[[ Material for the task, beginning ]]

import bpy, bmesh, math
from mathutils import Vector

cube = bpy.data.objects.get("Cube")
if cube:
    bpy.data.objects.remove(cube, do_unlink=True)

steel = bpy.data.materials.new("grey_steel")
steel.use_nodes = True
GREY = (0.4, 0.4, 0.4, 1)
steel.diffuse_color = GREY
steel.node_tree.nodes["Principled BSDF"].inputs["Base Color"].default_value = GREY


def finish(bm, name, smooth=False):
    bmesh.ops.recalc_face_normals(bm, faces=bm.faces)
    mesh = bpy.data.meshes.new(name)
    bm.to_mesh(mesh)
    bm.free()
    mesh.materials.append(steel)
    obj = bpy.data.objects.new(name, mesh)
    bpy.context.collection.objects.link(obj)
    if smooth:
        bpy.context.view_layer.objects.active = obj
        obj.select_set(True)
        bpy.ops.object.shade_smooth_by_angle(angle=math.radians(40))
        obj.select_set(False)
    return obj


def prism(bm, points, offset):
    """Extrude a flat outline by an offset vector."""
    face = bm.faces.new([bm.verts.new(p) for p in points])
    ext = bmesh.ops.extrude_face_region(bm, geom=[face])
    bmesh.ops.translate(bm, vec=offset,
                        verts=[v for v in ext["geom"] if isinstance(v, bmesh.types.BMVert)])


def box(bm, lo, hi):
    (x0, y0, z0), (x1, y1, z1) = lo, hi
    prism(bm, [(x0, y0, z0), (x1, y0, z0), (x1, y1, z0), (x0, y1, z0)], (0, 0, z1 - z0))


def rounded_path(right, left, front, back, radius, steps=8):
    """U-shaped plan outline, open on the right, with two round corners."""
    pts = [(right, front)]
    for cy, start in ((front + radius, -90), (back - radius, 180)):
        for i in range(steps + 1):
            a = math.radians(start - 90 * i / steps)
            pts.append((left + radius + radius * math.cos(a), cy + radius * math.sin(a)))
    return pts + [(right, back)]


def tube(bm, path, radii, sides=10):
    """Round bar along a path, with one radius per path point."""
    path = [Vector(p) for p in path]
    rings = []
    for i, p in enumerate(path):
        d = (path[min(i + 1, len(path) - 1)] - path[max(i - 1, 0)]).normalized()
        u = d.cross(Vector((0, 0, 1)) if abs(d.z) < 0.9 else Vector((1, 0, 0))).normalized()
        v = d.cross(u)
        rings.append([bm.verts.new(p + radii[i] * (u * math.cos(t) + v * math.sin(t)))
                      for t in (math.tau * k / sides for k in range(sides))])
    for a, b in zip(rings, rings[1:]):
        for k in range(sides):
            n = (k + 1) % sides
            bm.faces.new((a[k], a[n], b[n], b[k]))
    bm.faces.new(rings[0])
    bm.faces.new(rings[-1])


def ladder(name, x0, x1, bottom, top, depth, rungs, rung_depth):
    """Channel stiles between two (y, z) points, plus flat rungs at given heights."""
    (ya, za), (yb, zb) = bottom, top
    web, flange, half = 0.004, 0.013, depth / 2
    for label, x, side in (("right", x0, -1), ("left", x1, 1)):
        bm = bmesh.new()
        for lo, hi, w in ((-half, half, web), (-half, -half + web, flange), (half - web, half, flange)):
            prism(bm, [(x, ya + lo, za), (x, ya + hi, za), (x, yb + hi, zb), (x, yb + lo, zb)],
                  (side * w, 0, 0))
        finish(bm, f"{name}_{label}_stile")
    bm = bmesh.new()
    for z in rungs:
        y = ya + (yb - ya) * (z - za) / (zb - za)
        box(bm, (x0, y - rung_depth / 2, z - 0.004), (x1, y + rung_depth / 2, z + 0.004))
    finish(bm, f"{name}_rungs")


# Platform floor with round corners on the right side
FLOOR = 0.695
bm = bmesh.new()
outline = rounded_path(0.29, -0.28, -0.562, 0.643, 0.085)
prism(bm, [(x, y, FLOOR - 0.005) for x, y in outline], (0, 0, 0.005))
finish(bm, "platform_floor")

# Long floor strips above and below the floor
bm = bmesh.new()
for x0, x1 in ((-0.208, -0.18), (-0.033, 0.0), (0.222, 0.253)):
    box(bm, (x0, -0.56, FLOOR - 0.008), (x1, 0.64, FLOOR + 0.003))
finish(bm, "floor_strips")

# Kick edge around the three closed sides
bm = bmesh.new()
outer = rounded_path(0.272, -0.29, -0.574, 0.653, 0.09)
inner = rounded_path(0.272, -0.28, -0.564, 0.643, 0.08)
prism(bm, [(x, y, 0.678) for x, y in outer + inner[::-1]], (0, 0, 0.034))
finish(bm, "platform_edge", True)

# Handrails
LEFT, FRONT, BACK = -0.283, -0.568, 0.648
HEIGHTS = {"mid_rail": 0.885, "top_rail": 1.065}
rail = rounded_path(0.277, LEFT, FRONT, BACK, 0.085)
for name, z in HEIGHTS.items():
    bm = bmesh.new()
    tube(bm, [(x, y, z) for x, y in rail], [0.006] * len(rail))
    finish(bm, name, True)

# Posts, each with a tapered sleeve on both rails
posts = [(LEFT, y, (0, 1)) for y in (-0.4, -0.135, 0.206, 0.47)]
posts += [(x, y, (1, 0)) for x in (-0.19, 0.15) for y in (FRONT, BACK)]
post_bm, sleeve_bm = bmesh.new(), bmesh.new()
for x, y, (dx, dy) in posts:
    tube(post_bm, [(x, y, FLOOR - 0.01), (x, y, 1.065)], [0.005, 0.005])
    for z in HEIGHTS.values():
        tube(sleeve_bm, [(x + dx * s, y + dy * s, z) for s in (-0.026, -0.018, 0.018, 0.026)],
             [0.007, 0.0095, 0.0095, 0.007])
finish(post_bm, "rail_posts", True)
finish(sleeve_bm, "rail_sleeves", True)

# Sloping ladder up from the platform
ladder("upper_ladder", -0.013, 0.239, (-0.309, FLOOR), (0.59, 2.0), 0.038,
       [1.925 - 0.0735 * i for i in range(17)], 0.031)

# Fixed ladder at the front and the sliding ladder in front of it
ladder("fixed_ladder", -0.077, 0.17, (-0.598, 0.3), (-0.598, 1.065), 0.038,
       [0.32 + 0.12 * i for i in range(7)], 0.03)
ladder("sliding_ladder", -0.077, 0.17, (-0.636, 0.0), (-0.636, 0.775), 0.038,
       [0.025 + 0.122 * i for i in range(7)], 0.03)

[[ Material for the task, end ]]

Word for word, restate the data above from its first line down to and including the line with "0, z1 - z0))".

Exercise output:
import bpy, bmesh, math
from mathutils import Vector

cube = bpy.data.objects.get("Cube")
if cube:
    bpy.data.objects.remove(cube, do_unlink=True)

steel = bpy.data.materials.new("grey_steel")
steel.use_nodes = True
GREY = (0.4, 0.4, 0.4, 1)
steel.diffuse_color = GREY
steel.node_tree.nodes["Principled BSDF"].inputs["Base Color"].default_value = GREY


def finish(bm, name, smooth=False):
    bmesh.ops.recalc_face_normals(bm, faces=bm.faces)
    mesh = bpy.data.meshes.new(name)
    bm.to_mesh(mesh)
    bm.free()
    mesh.materials.append(steel)
    obj = bpy.data.objects.new(name, mesh)
    bpy.context.collection.objects.link(obj)
    if smooth:
        bpy.context.view_layer.objects.active = obj
        obj.select_set(True)
        bpy.ops.object.shade_smooth_by_angle(angle=math.radians(40))
        obj.select_set(False)
    return obj


def prism(bm, points, offset):
    """Extrude a flat outline by an offset vector."""
    face = bm.faces.new([bm.verts.new(p) for p in points])
    ext = bmesh.ops.extrude_face_region(bm, geom=[face])
    bmesh.ops.translate(bm, vec=offset,
                        verts=[v for v in ext["geom"] if isinstance(v, bmesh.types.BMVert)])


def box(bm, lo, hi):
    (x0, y0, z0), (x1, y1, z1) = lo, hi
    prism(bm, [(x0, y0, z0), (x1, y0, z0), (x1, y1, z0), (x0, y1, z0)], (0, 0, z1 - z0))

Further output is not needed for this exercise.